**Try it:** Run through the records and, wherever a line holds the word "columns", return that line.

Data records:

-------------------------

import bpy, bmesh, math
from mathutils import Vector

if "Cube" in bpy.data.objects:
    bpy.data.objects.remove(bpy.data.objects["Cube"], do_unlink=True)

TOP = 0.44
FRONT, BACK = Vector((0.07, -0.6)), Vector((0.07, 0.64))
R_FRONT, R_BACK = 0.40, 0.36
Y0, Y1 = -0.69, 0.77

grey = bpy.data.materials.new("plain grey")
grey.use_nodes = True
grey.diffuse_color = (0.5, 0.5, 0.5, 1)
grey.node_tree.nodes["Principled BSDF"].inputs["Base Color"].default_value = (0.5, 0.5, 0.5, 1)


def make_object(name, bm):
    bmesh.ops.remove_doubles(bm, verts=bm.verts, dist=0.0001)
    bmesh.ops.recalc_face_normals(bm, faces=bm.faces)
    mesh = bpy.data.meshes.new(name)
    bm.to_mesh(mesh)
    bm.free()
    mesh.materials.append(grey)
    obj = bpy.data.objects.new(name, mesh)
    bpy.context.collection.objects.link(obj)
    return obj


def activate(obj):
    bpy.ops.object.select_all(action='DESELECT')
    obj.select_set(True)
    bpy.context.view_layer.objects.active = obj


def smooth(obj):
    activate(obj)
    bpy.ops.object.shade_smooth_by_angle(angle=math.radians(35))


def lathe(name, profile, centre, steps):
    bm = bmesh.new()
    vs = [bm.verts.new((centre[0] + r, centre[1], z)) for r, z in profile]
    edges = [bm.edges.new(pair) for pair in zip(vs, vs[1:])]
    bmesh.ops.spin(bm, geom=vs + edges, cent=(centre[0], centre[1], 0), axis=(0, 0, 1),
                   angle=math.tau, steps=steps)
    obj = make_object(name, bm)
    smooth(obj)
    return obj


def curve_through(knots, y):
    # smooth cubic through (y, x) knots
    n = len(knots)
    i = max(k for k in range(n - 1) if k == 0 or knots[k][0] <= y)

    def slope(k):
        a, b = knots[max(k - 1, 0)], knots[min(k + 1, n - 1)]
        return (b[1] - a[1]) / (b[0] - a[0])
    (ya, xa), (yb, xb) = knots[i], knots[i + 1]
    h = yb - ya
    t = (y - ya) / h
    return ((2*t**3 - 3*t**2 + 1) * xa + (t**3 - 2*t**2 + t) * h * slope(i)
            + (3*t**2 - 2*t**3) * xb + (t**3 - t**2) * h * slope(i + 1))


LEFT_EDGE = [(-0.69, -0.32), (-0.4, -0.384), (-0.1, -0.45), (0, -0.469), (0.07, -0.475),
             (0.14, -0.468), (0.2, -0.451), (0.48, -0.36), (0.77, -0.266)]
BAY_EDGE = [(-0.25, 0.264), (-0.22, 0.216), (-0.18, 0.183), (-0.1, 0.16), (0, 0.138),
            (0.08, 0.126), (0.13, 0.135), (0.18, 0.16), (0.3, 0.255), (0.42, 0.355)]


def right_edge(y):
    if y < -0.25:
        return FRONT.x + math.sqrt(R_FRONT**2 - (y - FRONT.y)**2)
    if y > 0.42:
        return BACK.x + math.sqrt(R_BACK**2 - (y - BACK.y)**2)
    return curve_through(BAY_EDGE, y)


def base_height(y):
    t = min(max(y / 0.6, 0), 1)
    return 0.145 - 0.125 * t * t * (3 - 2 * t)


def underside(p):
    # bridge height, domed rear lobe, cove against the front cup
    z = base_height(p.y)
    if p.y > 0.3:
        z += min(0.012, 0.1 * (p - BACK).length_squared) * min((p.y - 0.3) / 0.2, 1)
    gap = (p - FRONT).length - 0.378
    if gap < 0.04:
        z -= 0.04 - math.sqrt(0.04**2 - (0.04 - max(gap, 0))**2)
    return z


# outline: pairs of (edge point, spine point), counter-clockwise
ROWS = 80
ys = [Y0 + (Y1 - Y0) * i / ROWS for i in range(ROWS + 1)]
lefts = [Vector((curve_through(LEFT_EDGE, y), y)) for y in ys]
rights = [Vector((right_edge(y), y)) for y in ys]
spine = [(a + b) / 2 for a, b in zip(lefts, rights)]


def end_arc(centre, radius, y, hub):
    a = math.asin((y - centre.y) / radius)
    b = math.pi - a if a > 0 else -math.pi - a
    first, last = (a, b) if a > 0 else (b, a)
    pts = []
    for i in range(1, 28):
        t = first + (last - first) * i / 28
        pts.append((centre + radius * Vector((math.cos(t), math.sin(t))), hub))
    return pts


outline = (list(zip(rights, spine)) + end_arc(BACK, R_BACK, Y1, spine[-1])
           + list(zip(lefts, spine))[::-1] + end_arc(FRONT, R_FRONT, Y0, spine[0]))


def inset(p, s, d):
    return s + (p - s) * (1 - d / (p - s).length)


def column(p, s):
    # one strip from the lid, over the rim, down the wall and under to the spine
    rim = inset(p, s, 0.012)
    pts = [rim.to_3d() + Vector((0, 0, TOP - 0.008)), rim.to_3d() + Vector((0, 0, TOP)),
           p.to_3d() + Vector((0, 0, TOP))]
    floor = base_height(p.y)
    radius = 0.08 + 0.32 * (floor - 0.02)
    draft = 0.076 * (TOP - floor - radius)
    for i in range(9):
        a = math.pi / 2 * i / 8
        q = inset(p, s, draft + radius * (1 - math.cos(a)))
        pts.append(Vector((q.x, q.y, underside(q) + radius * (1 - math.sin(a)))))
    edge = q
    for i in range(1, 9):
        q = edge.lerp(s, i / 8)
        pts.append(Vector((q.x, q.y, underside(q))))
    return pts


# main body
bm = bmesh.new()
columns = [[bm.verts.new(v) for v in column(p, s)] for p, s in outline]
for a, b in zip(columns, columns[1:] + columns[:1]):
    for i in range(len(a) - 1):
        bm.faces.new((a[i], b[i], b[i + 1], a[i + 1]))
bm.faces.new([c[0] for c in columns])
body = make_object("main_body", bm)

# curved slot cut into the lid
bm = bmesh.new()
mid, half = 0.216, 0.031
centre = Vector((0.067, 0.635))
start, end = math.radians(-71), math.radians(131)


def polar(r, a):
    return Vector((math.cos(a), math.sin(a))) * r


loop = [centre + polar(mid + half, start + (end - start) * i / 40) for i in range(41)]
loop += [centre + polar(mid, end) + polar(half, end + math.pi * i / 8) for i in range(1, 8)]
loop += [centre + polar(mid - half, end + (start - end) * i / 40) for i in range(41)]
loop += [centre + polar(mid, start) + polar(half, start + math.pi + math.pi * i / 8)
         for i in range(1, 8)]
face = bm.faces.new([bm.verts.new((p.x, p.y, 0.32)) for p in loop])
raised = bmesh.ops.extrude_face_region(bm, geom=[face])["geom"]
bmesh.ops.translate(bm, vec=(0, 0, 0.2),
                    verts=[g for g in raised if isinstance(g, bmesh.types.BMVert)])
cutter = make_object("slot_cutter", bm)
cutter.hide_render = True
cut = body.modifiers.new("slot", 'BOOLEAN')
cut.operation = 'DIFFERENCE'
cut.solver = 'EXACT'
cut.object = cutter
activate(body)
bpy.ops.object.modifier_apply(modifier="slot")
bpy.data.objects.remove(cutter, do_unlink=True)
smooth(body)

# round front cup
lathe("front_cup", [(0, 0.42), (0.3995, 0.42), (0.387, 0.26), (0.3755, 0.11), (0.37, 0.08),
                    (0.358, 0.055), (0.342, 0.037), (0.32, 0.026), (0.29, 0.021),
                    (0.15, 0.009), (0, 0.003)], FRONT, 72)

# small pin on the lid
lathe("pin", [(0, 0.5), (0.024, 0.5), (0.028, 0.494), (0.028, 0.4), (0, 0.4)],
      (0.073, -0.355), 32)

-------------------------

**Exercise solution:**
columns = [[bm.verts.new(v) for v in column(p, s)] for p, s in outline]
for a, b in zip(columns, columns[1:] + columns[:1]):
bm.faces.new([c[0] for c in columns])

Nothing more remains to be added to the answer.